St. G. Is there a doctor to be found, Will never be forgot.
To cure a deep and deadly wound?
son, &c.; but they are all of them much Oh! yes, there is a doctor to be found, in the style of that I have just described, To cure a deep and deadly wound. varying somewhat in length and number St. G. What can you cure ?
of characters. Doctor. I cani cure the itch, the palsy,
I am, Sir, and gout,
Your constant reader, If the devil's in him, I'll pull him out.
w.S. [The Doctor here performs the cure with sundry grimaces, and St. George and
NATURALISTS' CALENDAR. the Knight again fight, when the latter is knocked down, and left for
Mean Temperature . . 36. 20. 2 dead. [Then another performer enters, and on seeing the dead body, says,
The where eare [The hobby-horse here capers in, and
maketo i prvi ple of a perny
fonetecavnee maketb the pola penny [These characters serve a sort of burlesque on St. George and the
WEIGHTS AND MEASURES. other hero, and may be regarded in
1826. The alteration of the standard the light of an anti-masque.
this year, in order to its uniformity Enter the Bor-holder.
throughout the kingdom, however inconHere comes I, great head and little wit,
venient to individuals in its first applicaPut your hand in your pocket and give tion, will be ultimately of the highest what you think fit.
public advantage. The difference between Gentlemen and ladies, sitting down at beer, wine, corn, and coal measure, and
the difference of measures of the same your ease, Put your hands in your pockets, give me denomination in different counties, were what you please.
occasions of fraud and grievance without St. G. Gentlemen and Ladies, the sport remedy until the present act of parlia
ment commenced to operate. is almost ended,
In the Come pay to the box, it is highly com- established, and the table was kept in the
twelfth year of Henry VII. a standard was mended. The box it would speak, if it had but a

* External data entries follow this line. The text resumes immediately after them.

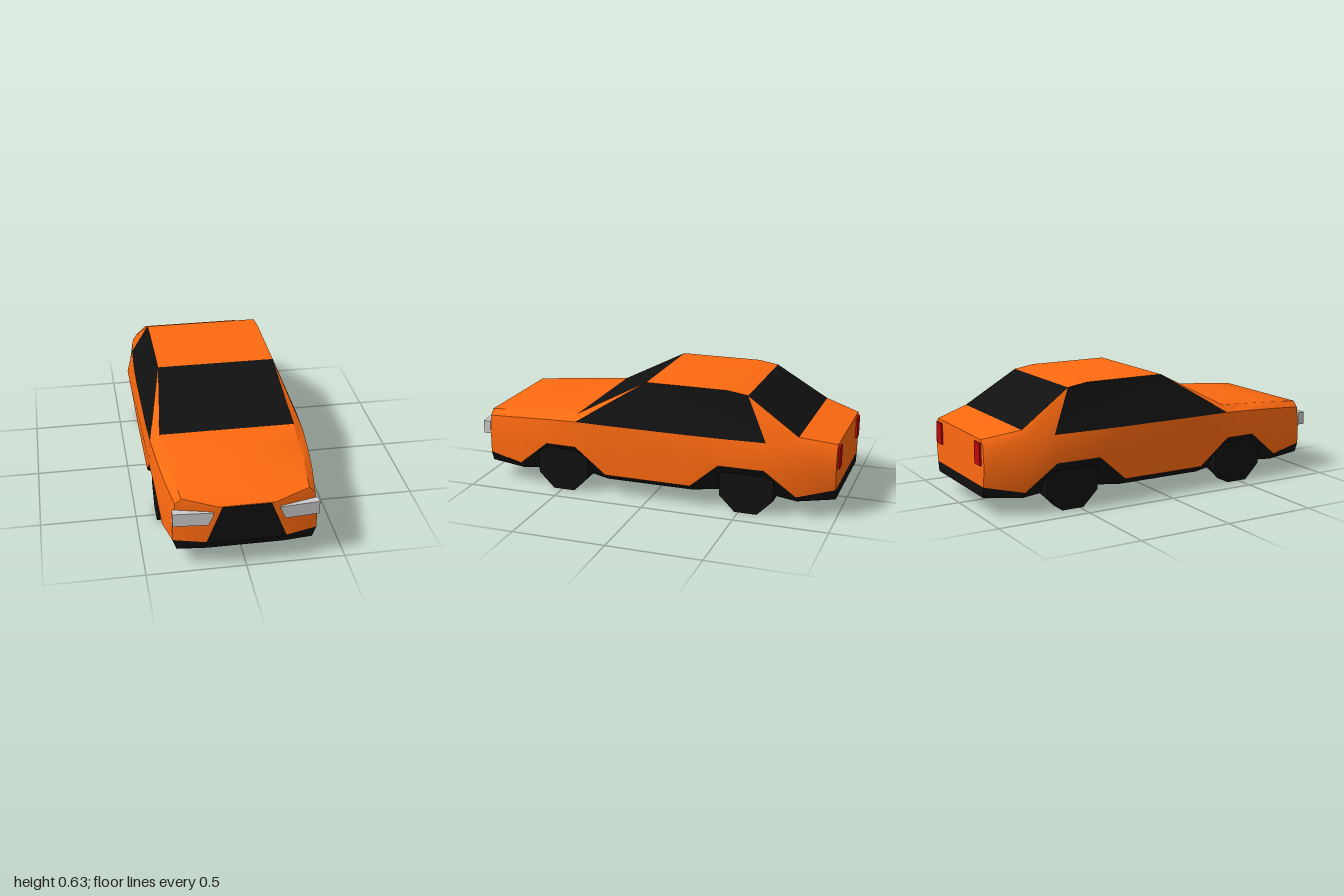
import * as THREE from 'three';
import { toCreasedNormals } from 'three/addons/utils/BufferGeometryUtils.js';

const paint = new THREE.MeshStandardMaterial({ color: 0xff6a10 });
const black = new THREE.MeshStandardMaterial({ color: 0x111111 });
const red = new THREE.MeshStandardMaterial({ color: 0xc00808 });
const grey = new THREE.MeshStandardMaterial({ color: 0xcccccc });

// z, topX, topY, beltX, midX, lowX, lowY, floorX, floorY (nose to tail)
const stations = [
  [0.995, 0.14, 0.36, 0.15, 0.17, 0.2, 0.16, 0.19, 0.1],
  [0.945, 0.315, 0.393, 0.345, 0.36, 0.36, 0.155, 0.34, 0.1],
  [0.75, 0.332, 0.41, 0.375, 0.392, 0.39, 0.12, 0.36, 0.085],
  [0.58, 0.342, 0.422, 0.392, 0.41, 0.41, 0.26, 0.29, 0.08],
  [0.41, 0.355, 0.435, 0.405, 0.415, 0.415, 0.26, 0.29, 0.08],
  [0.24, 0, 0.5, 0.41, 0.415, 0.41, 0.12, 0.36, 0.08],
  [-0.24, 0, 0.5, 0.413, 0.422, 0.413, 0.12, 0.36, 0.08],
  [-0.4, 0, 0.5, 0.411, 0.431, 0.43, 0.26, 0.29, 0.08],
  [-0.64, 0, 0.5, 0.4, 0.432, 0.43, 0.26, 0.29, 0.08],
  [-0.8, 0.355, 0.435, 0.38, 0.402, 0.385, 0.12, 0.35, 0.085],
  [-0.99, 0.285, 0.395, 0.31, 0.318, 0.305, 0.155, 0.295, 0.1],
];

const centre = ([, y, z]) => [0, y, z];

// Collects polygons on the left side and mirrors each to the right
function makeSkin(name, material) {
  const data = [];
  const fan = (...pts) => {
    for (let i = 1; i < pts.length - 1; i++) {
      const [a, b, c] = [pts[0], pts[i], pts[i + 1]];
      data.push(...a, ...b, ...c);
      for (const [x, y, z] of [a, c, b]) data.push(-x, y, z);
    }
  };
  const build = () => {
    const g = new THREE.BufferGeometry();
    g.setAttribute('position', new THREE.Float32BufferAttribute(data, 3));
    const mesh = new THREE.Mesh(toCreasedNormals(g, 0.6), material);
    mesh.name = name;
    return mesh;
  };
  return { fan, build };
}

function createModel() {
  const car = new THREE.Group();
  car.name = 'car';
  const add = (name, geometry, material, x = 0, y = 0, z = 0) => {
    const mesh = new THREE.Mesh(geometry, material);
    mesh.name = name;
    mesh.position.set(x, y, z);
    car.add(mesh);
    return mesh;
  };

  const body = makeSkin('bodyShell', paint);
  const under = makeSkin('underbody', black);
  const glass = makeSkin('windows', black);

  // Half cross-sections: top, belt, waist, lower edge, floor
  const rows = stations.map(([z, tx, ty, bx, mx, lx, ly, fx, fy]) => {
    const top = [tx, ty, z];
    const floor = [fx, fy, Math.min(z, 0.96)];
    return [
      centre(top), top, [bx, Math.min(0.4, ty - 0.03), z],
      [mx, Math.max(0.26, ly + 0.01), z], [lx, ly, z], floor, centre(floor),
    ];
  });
  const cabinStart = 4, cabinEnd = 9;
  for (let i = 0; i < rows.length - 1; i++) {
    const p = rows[i], q = rows[i + 1];
    const first = i >= cabinStart && i < cabinEnd ? 2 : 0;
    for (let j = first; j < 6; j++) {
      (j < 4 ? body : under).fan(p[j], p[j + 1], q[j + 1], q[j]);
    }
  }

  // Nose and tail panels with their black lower strips
  const nose = rows[0], tail = rows[rows.length - 1];
  body.fan(nose[0], centre(nose[4]), nose[4], nose[3], nose[2], nose[1]);
  under.fan(centre(nose[4]), nose[6], nose[5], nose[4]);
  body.fan(tail[0], tail[1], tail[2], tail[3], tail[4], centre(tail[4]));
  under.fan(centre(tail[4]), tail[4], tail[5], tail[6]);

  // Cabin: windscreen, roof, rear window, side windows and pillars
  const cowl = rows[cabinStart][1], deck = rows[cabinEnd][1];
  const roof = [[0.315, 0.632, 0.035], [0.315, 0.632, -0.41], [0.315, 0.615, -0.52]];
  const across = (skin, a, b) => skin.fan(centre(a), a, b, centre(b));
  across(glass, cowl, roof[0]);
  across(body, roof[0], roof[1]);
  across(body, roof[1], roof[2]);
  across(glass, roof[2], deck);
  const belt = rows.slice(cabinStart, cabinEnd).map((r) => r[2]);
  glass.fan(roof[0], ...belt, roof[2], roof[1]);
  body.fan(roof[0], cowl, belt[0]);
  body.fan(roof[2], belt[4], rows[cabinEnd][2], deck);
  car.add(body.build(), under.build(), glass.build());

  // Grille
  const grille = new THREE.Shape([
    [-0.12, 0.357], [-0.2, 0.155], [0.2, 0.155], [0.12, 0.357],
  ].map(([x, y]) => new THREE.Vector2(x, y)));
  add('grille', new THREE.ExtrudeGeometry(grille, { depth: 0.012, bevelEnabled: false }), black, 0, 0, 0.986);

  for (const side of [1, -1]) {
    const label = side > 0 ? 'left' : 'right';

    // Headlights, swept back towards the outside
    const lamp = new THREE.Shape([
      [0.165, 0.332], [0.165, 0.315], [0.19, 0.262], [0.362, 0.262], [0.362, 0.332],
    ].map(([x, y]) => new THREE.Vector2(side * x, y)));
    const lampGeo = new THREE.ExtrudeGeometry(lamp, { depth: 0.04, bevelEnabled: false });
    const pos = lampGeo.attributes.position;
    for (let i = 0; i < pos.count; i++) {
      pos.setZ(i, pos.getZ(i) - 0.08 * (Math.abs(pos.getX(i)) - 0.165));
    }
    lampGeo.computeVertexNormals();
    add(label + 'Headlight', lampGeo, grey, 0, 0, 0.96);

    // Tail lights
    add(label + 'TailLight', new THREE.BoxGeometry(0.065, 0.115, 0.025), red, side * 0.255, 0.32, -0.9875);

    // Eight-sided wheels
    for (const [end, z] of [['Front', 0.49], ['Rear', -0.54]]) {
      const r = 0.145 / Math.cos(Math.PI / 8);
      const wheel = new THREE.CylinderGeometry(r, r, 0.097, 8);
      wheel.rotateY(Math.PI / 8).rotateZ(Math.PI / 2);
      add(label + end + 'Wheel', toCreasedNormals(wheel, 0.9), black, side * 0.3465, 0.145, z);
    }
  }
  return car;
}

export { createModel };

treasury of the king's exchequer, with tongue;
drawings on it, commemorative of the reCome throw in your money, and think it gulation, and illustrating its principles. no wrong.
The original document passed into the
collection of the liberal Harley, earl of The characters now generally finish Oxford, and there being a print of it with with a dance, or sometimes a song or two some of its pictorial representations, an is introduced. In some of the performances, engraving is here given of the mode of two or three other tragic heroes are brought trial which it exhibits as having been used forward, as the king of Egypt and his in the exchequer at that period.
From the same instrument is also taken terest, and daily experience will prove its the smaller diagram. They are curious wisdom and justice. It would be obvispecimens of the care used by our ances- ously inexpedient to state any of the partors to establish and exemplify rules by liamentary provisions in this work, which which all purchases and sales were to be now merely records one of the most re effected. In that view only they are in- markable and laudable acts in the history troduced here. Conformity to the new of our legislation, standard is every man's business and ins
not a peculiar of either Farringdons, noring refreshment! He looks like a whole him of Cripplegate, or St. Giles in the parish, full, 'important — but untaxed. Fields, or of any ward or precinct within The children of charity gaze at him with the bills : not this or that “good man" a modest smile. The straggling boys but the universal parish beadle. “How look on him with confidence. They do Christmas and consolatory he looks ! how not pocket their marbles. They do not redolent of good cheer is he! He is a fly from their familiar gutter. This is a cornucopia-an abundance. What pud- red-letter day; and the cane is reserved ding sleeves !—what a collar, red, and for to-morrow. like a beef steak, is bis! He is a walk . For the pleasant verbal descrip.